Outfit # 73: How do you like them apples?

Since graduating, writing assignments seem less daunting. I don’t dread working and I don’t feel this constant lingering pressure. I realized how hard I worked in school, but now I’m wondering why. I knew grades didn’t matter post-grad, but I needed HOPE scholarship to help cover cost and I needed to graduate with honors for my own satisfaction.
And I did it.
I made it Magnum Cum Laude. During school I lessened my work load by taking 12 hours per semester. The first year I took 12 so I could devote as much time as possible to math and science classes, subjects I’ve always struggled with. Then I kept it at 12 so I could work for the school newspaper without having a nervous breakdown. My last two semesters I upped my hours, 15 and 18, so I could graduate “on time.”
Every day I would devote my attention to classes and give 110% of my effort to every assignment. I didn’t worry about my grades because my professors knew the standards I held for myself. They knew I wouldn’t turn in shoddy …

Outfit # 72: Mottos and Mantras

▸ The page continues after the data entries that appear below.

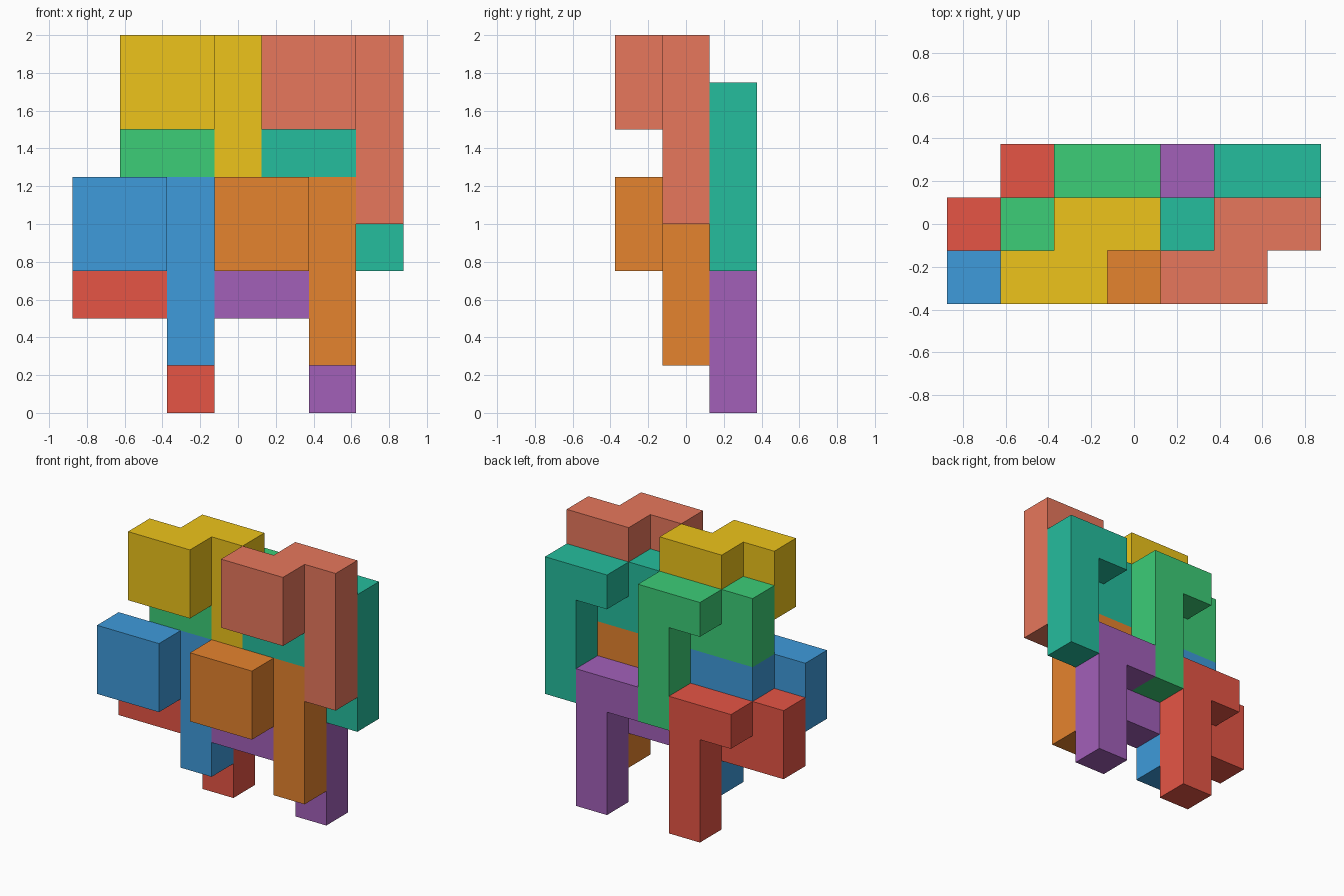
import bpy, bmesh
from mathutils import Vector

if "Cube" in bpy.data.objects:
    bpy.data.objects.remove(bpy.data.objects["Cube"])

U = 0.25  # edge of one cube cell

# One interlocking piece in cells: front block, tall leg behind it, bridging arm
BLOCK = [(x, 0, z) for x in (0, 1) for z in (2, 3)]
LEG = [(2, 1, z) for z in range(4)]
ARM = [(1, 1, 3)]
CELLS = set(BLOCK + LEG + ARM)


def linear(hex_colour):
    """Display colour to linear RGBA."""
    vals = [int(hex_colour[i:i + 2], 16) / 255 for i in (0, 2, 4)]
    return [v / 12.92 if v <= 0.04045 else ((v + 0.055) / 1.055) ** 2.4 for v in vals] + [1]


def piece_mesh(name):
    """Skin only the exposed cell sides, then merge coplanar faces."""
    bm = bmesh.new()
    for cell in CELLS:
        for axis in range(3):
            for side in (0, 1):
                step = Vector((0, 0, 0))
                step[axis] = 1 if side else -1
                if tuple(int(c + s) for c, s in zip(cell, step)) in CELLS:
                    continue
                corners = []
                for a, b in ((0, 0), (1, 0), (1, 1), (0, 1)):
                    p = Vector(cell)
                    p[axis] += side
                    p[(axis + 1) % 3] += a
                    p[(axis + 2) % 3] += b
                    corners.append(bm.verts.new(p * U))
                bm.faces.new(corners if side else corners[::-1])
    bmesh.ops.remove_doubles(bm, verts=bm.verts[:], dist=1e-4)
    bmesh.ops.dissolve_limit(bm, angle_limit=0.01, verts=bm.verts[:], edges=bm.edges[:])
    mesh = bpy.data.meshes.new(name)
    bm.to_mesh(mesh)
    bm.free()
    return mesh


def add_piece(name, location, colour):
    mesh = piece_mesh(name)
    mat = bpy.data.materials.new(name + "_colour")
    mat.diffuse_color = linear(colour)
    mat.use_nodes = True
    mat.node_tree.nodes["Principled BSDF"].inputs["Base Color"].default_value = mat.diffuse_color
    mesh.materials.append(mat)
    obj = bpy.data.objects.new(name, mesh)
    obj.location = location
    bpy.context.collection.objects.link(obj)


# Two tiers, each with a left and right pair; the back piece nests behind and below
TIERS = [
    ("lower", -0.875, 0.25, (("3E9BDB", "E65545"), ("E5832E", "A260B9"))),
    ("upper", -0.625, 1.0, (("EDC41B", "3CCD77"), ("E7775C", "25BD9D"))),
]
for tier, x0, z0, pairs in TIERS:
    for i, (front, back) in enumerate(pairs):
        side = ("left", "right")[i]
        x = x0 + i * 3 * U
        add_piece(f"{tier}_{side}_front_piece", (x, -0.375, z0), front)
        add_piece(f"{tier}_{side}_back_piece", (x, -0.125, z0 - U), back)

I’m big on mottos and mantras and chants or any hopeful little phrase that reminds me to move forward. My newest one is, “I can do all things.” An indiscreet reference to Philippians 4:13 aka I can do all things through Christ who strengthens me.
It’s a good reminder that 1.) I am not alone and 2.) I am not incapable. Every day I’ve been having these punch-you-in-the-brain reminders that few people get to do what I’m doing right out of college. That thing being: exactly what I would like to do. Which is, in summation: talking to people, writing about them, helping other people write, making art, taking photos, staying home, going out, joining communities, making new ones, watching Netflix shows about art, cuddling with my dogs, developing more deep and meaningful relationships with my friends and family etc.
And I also keep having these just-stubbed-your toe revelations that everyone has a different path to their own kind of success. And that’s so freaking cool. It can be summed up wi…

Travel: Layover in the City of Lights

On the way back from India we had a strategically planned layover in Paris. The few hours there gave us just enough time to see the Eiffel Tower, eat lunch and walk around the city before hopping back on a plane for 8 hours. We visited on a crisp, bright day. A sun halo hovering above us made the streets looked over-exposed.
Seeing Paris after three weeks in India is the strangest transition back to the United States I think you could manage. Even the air was different, more crisp. I felt like every pore of my body oozed American. All Parisians seem smooth, beautiful and effortlessly cooler than me. I don’t know if it’s the historic art and architecture at every corner or if there’s something in the water, but I felt clunky and lame in this city. Having just spent many hours on a plane didn't help either. I needed a flowy black dress and doc martens and red lipstick and a confident air about me to even begin to blend.

This is a city I promised myself I would return to. I want to se…

Understanding India: Last Glimpse

I was jarred by India. The culture from root to tip was completely different from what I have known. To see the world is to see life in all of its complexity. I took an observational stance before the plane even took off. I wanted to soak everything up without judgement, accepting that I will not understand everything. 
There’s so much that I didn’t even cover in this series that we experienced. Maybe part of the magic is in the moments that I keep to myself. The moments of recognition, surprise and sadness. I would love to describe every room we stayed in, some with geckos scurrying on the walls, some with air conditioning, some with buckets and spigots for showers. We met a swami and we passed an eccentric Buddhist on the street. Mother Mary peeked over hedge rows. Cows crossed the street and ate out of dumpsters. McDonald’s fries are just as good half way across the globe. Laughing with a packed audience at a Bollywood film is incomparable to watching it back home with subtitles on…

Understanding India: Elephant Bath

Nikki and I were walking around the mahout elephant camp. The behemoths wandered aimlessly with their shackles clanking. We stopped to look around, take photos. The rain had just quit and made the wet dirt smell and the tall trees sag. In front of us, a few yards ahead, an elephant froze. It looked directly at us. Its enormous body was frozen head to toe. The ears no longer flapping. The tail stopped swaying. A mahout told us to move on quickly. When an elephant freezes it’s a sign they are about to charge. The elephant was alerted to our presence and the longer we stood there staring back, the longer it weighed the decision to react. We shuffled off quickly with heads bowed.
*In another camp we watched the elephants get a good scrub behind their ears. This camp was different from the others because it was open for tourists and all the workers wore matching uniforms. The elephants seemed lackadaisical in the water, their trunks drifting like snorkels while they lay on their sides. Work…